The U.S. Department of Education Office of Educational Technology (OET) hosted a National Digital Equity Summit this week at their headquarters in Washington, DC. Stakeholders from around the United States were invited to participate in this historic event aimed at sharing strategies to close the digital divide and enable technology-empowered learning. Leaders from the Department of Education were there to present, including Secretary of Education Miguel A. Cardona.
A recurring theme in the day’s discussions was the deepening digital divide for students who lack a connected learning device after school. Tremendous resources exist for students who are online, but those who are not connected are left out and left behind. Educational technology resources should be a great multiplier for education, not a divider. Secretary Cardona said it well when he asked attendees to imagine if one out of four students did not have a pencil, a book, or a reliable school bus. Digital connectivity is no longer a “nice to have”, it is a must have – and we owe it to our students, families, and communities to do all that we can to close the homework gap.

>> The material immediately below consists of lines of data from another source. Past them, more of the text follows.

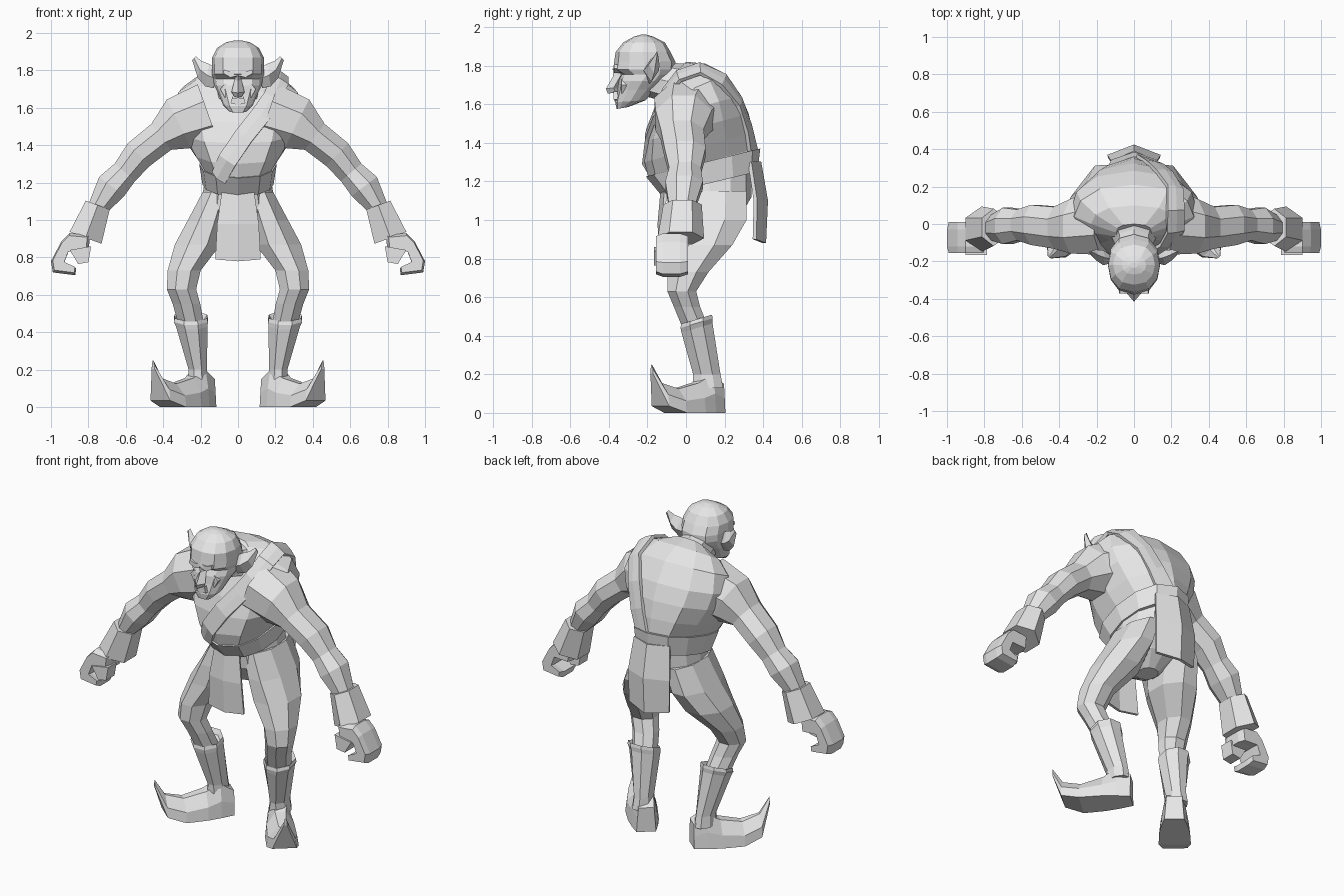
import bpy, bmesh, math
from mathutils import Vector
from mathutils.bvhtree import BVHTree

cube = bpy.data.objects.get("Cube")
if cube:
    bpy.data.objects.remove(cube, do_unlink=True)

grey = bpy.data.materials.new("light_grey")
grey.use_nodes = True
GREY = (0.8, 0.8, 0.8, 1)
grey.diffuse_color = GREY
grey.node_tree.nodes["Principled BSDF"].inputs["Base Color"].default_value = GREY


def finish(name, bm, mirror=False):
    bmesh.ops.recalc_face_normals(bm, faces=bm.faces)
    mesh = bpy.data.meshes.new(name)
    bm.to_mesh(mesh)
    bm.free()
    mesh.materials.append(grey)
    obj = bpy.data.objects.new(name, mesh)
    bpy.context.collection.objects.link(obj)
    if mirror:
        obj.modifiers.new("Mirror", 'MIRROR').use_mirror_merge = False
    return obj


def loft(name, rings, mirror=False):
    """Skin a list of equal rings and cap both ends."""
    bm = bmesh.new()
    loops = [[bm.verts.new(p) for p in ring] for ring in rings]
    n = len(loops[0])
    for a, b in zip(loops, loops[1:]):
        for i in range(n):
            j = (i + 1) % n
            bm.faces.new((a[i], a[j], b[j], b[i]))
    bm.faces.new(loops[0])
    bm.faces.new(loops[-1])
    return finish(name, bm, mirror)


def tilted(yf, zf, yb, zb, w, n=12):
    """Ring running from a front point to a back point, w wide each side."""
    ring = []
    for i in range(n):
        a = math.tau * i / n
        k = (1 - math.cos(a)) / 2
        s = math.sin(a)
        ring.append((w * math.copysign(abs(s) ** 0.8, s),
                     yf + (yb - yf) * k, zf + (zb - zf) * k))
    return ring


def flat(x, y, z, rx, ry, slope=0, n=8):
    """Level ring, optionally rising towards the back."""
    ring = []
    for i in range(n):
        a = math.tau * (i + 0.5) / n
        dy = ry * math.sin(a) * 1.05
        ring.append((x + rx * math.cos(a) * 1.06, y + dy, z + slope * dy))
    return ring


def limb(points, n=8):
    """Rings square to a path in the xz plane: x, y, z, in-plane and y radius."""
    rings = []
    for i, (x, y, z, r, ry) in enumerate(points):
        p, q = points[max(i - 1, 0)], points[min(i + 1, len(points) - 1)]
        d = Vector((q[0] - p[0], 0, q[2] - p[2])).normalized()
        side = Vector((-d.z, 0, d.x))
        rings.append([Vector((x, y, z)) + side * r * 1.05 * math.cos(a)
                      + Vector((0, ry * 1.05 * math.sin(a), 0))
                      for a in [math.tau * (k + 0.5) / n for k in range(n)]])
    return rings


def prism(name, outline, y0, y1, mirror=False):
    return loft(name, [[(x, y, z) for x, z in outline] for y in (y0, y1)], mirror)


# Hunched torso, belt and hips
torso = loft("torso", [tilted(*r) for r in (
    (-.12, 1.14, .35, 1.26, .18), (-.195, 1.22, .36, 1.37, .195),
    (-.215, 1.30, .35, 1.45, .25), (-.205, 1.41, .325, 1.55, .315),
    (-.17, 1.52, .285, 1.645, .345), (-.13, 1.61, .21, 1.755, .32),
    (-.10, 1.68, .10, 1.81, .23), (-.09, 1.72, 0, 1.82, .10))])
loft("belt", [tilted(*r) for r in (
    (-.13, 1.13, .37, 1.25, .19), (-.208, 1.225, .385, 1.37, .207))])
loft("hips", [tilted(*r) for r in (
    (-.10, 1.16, .34, 1.28, .175), (-.09, 1.05, .34, 1.12, .20),
    (-.03, .95, .27, 1.0, .14), (.06, .91, .18, .92, .06))])

# Diagonal strap laid over the torso surface
bm = bmesh.new()
bm.from_mesh(torso.data)
tree = BVHTree.FromBMesh(bm)
bm.free()
path = [Vector(p) for p in (
    (-.12, -.19, 1.22), (-.06, -.22, 1.32), (.03, -.21, 1.45), (.12, -.16, 1.56),
    (.18, -.11, 1.65), (.22, -.03, 1.74), (.22, .07, 1.78), (.20, .17, 1.71),
    (.16, .25, 1.6), (.11, .32, 1.47), (.06, .37, 1.33))]
bm = bmesh.new()
rows = []
for i, p in enumerate(path):
    d = path[min(i + 1, len(path) - 1)] - path[max(i - 1, 0)]
    hit, normal, _, _ = tree.find_nearest(p)
    side = d.cross(normal).normalized() * 0.052
    lift = 0.01 + 0.015 * math.sin(math.pi * i / (len(path) - 1)) ** 4
    row = []
    for s in (-1, 0, 1):
        h, _, _, _ = tree.find_nearest(hit + side * s)
        row.append(bm.verts.new(h + normal * lift))
    rows.append(row)
for a, b in zip(rows, rows[1:]):
    for k in (0, 1):
        bm.faces.new((a[k], a[k + 1], b[k + 1], b[k]))
strap = finish("strap", bm)
thick = strap.modifiers.new("Solidify", 'SOLIDIFY')
thick.thickness = 0.02
thick.offset = 0


# Hanging cloth flaps, folded along the middle
def flap(name, rows, thickness):
    """Rows give half width, centre y, edge y, z and the drop of the middle."""
    bm = bmesh.new()
    grid = [[bm.verts.new(p) for p in ((-w, ye, z), (0, yc, z - drop), (w, ye, z))]
            for w, yc, ye, z, drop in rows]
    for a, b in zip(grid, grid[1:]):
        for k in (0, 1):
            bm.faces.new((a[k], a[k + 1], b[k + 1], b[k]))
    mod = finish(name, bm).modifiers.new("Solidify", 'SOLIDIFY')
    mod.thickness = thickness
    mod.offset = 0


flap("front_flap", [(.085, -.125, -.105, 1.15, 0), (.11, -.14, -.12, .98, 0),
                    (.12, -.13, -.11, .79, .01)], .015)
flap("back_flap", [(.12, .38, .33, 1.30, 0), (.14, .415, .36, 1.10, 0),
                   (.135, .405, .355, .90, .02)], .02)

# Bent legs
loft("leg", [flat(*r) for r in (
    (.11, .13, 1.15, .08, .19), (.165, .12, 1.0, .105, .20),
    (.215, .08, .87, .125, .165), (.288, .01, .73, .09, .11),
    (.302, -.022, .63, .08, .077), (.275, .005, .55, .075, .07),
    (.25, .05, .44, .07, .07))], True)

# Boots: flared shaft and a foot turned outwards with a curled toe
loft("boot_shaft", [flat(*r) for r in (
    (.215, .115, .13, .055, .08, 0), (.215, .108, .20, .05, .073, 0),
    (.247, .057, .44, .086, .083, .3), (.252, .055, .465, .093, .086, .3),
    (.252, .055, .485, .089, .082, .3), (.25, .055, .46, .07, .065, .3))], True)
along = Vector((.65, -.76, 0))
across = Vector((.76, .65, 0))
heel = Vector((.158, .168, 0))
foot = []
for s, low, high, hw, top in (
        (0, 0, .15, .056, .8), (.08, 0, .20, .075, .65), (.16, 0, .155, .088, .35),
        (.29, 0, .125, .092, .25), (.395, .035, .155, .07, .15), (.455, .205, .25, .01, .3)):
    mid = low + (high - low) * .5
    foot.append([heel + along * s + across * hw * u + Vector((0, 0, z))
                 for u, z in ((-1, low), (1, low), (.9, mid), (top, high),
                              (-top, high), (-.9, mid))])
loft("boot_foot", foot, True)

# Arms, cuffs and curled hands
loft("arm", limb([
    (.16, .015, 1.57, .17, .185), (.315, -.012, 1.515, .15, .15),
    (.41, -.02, 1.445, .09, .115), (.53, -.005, 1.35, .087, .11),
    (.605, -.005, 1.255, .074, .085), (.675, -.01, 1.18, .087, .10),
    (.745, -.02, 1.07, .058, .07), (.80, -.03, .93, .055, .06)]), True)
loft("cuff", limb([(.75, -.018, 1.08, .075, .095), (.815, -.027, .905, .10, .115)], 6), True)
hand_centre = Vector((.92, 0, .82))
outline = [Vector((x, 0, z)) for x, z in (
    (.79, .92), (.90, .93), (.945, .885), (1.0, .78), (.99, .72), (.87, .705),
    (.865, .74), (.93, .77), (.905, .835), (.80, .83))]
loft("hand", [[hand_centre + (p - hand_centre) * k + Vector((0, y, 0)) for p in outline]
              for y, k in ((-.155, .88), (-.12, 1), (-.03, 1), (.01, .88))], True)
prism("thumb", [(.785, .86), (.90, .84), (.875, .80), (.855, .765), (.80, .775)],
      -.165, -.08, True)

# Neck and head
loft("neck", [tilted(-.12, 1.62, .06, 1.81, .14, 8), tilted(-.17, 1.63, -.03, 1.81, .105, 8),
              tilted(-.24, 1.65, -.09, 1.82, .09, 8)])
loft("head", [tilted(f, z, b, z + lift, w) for f, b, z, lift, w in (
    (-.36, -.30, 1.575, .01, .045), (-.367, -.21, 1.61, .01, .08),
    (-.355, -.15, 1.67, .01, .105), (-.35, -.10, 1.72, 0, .128),
    (-.335, -.07, 1.755, 0, .132), (-.378, -.055, 1.78, 0, .14),
    (-.372, -.055, 1.82, 0, .14), (-.365, -.08, 1.87, 0, .138),
    (-.325, -.11, 1.92, 0, .112), (-.27, -.17, 1.95, 0, .065),
    (-.235, -.205, 1.96, 0, .02))])
loft("nose", [[(-w, y + .04, z), (0, y, z - .005), (w, y + .04, z), (0, y + .06, z)]
              for w, y, z in ((.012, -.38, 1.79), (.018, -.378, 1.75),
                              (.035, -.415, 1.685), (.02, -.405, 1.66))])
prism("brow", [(0, 1.772), (.04, 1.762), (.08, 1.785), (.075, 1.805), (.04, 1.793),
               (0, 1.80)], -.372, -.30, True)
prism("cheek", [(.03, 1.71), (.07, 1.73), (.095, 1.70), (.07, 1.655), (.045, 1.67)],
      -.335, -.25, True)
prism("lips", [(-.04, 1.625), (0, 1.615), (.04, 1.625), (.03, 1.65), (0, 1.655),
               (-.03, 1.65)], -.37, -.30)
prism("fang", [(.022, 1.625), (.038, 1.625), (.03, 1.665)], -.375, -.355, True)

# Pointed ears
loft("ear", [[(x, y - d, z), (x + .01, y, z - h), (x, y + d, z), (x - .01, y, z + h)]
             for x, y, z, d, h in (
                 (.12, -.19, 1.755, .02, .05), (.165, -.18, 1.775, .04, .06),
                 (.205, -.165, 1.805, .028, .045), (.235, -.15, 1.865, .004, .01))], True)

The OET has releases a study that offers in-depth strategies and approaches to address three pillars of the digital divide: (1) availability, (2) affordability, and (3) adoption. Please take time to read this report, and the other resources available through the Digital Equity Education Roundtables (DEER) initiative.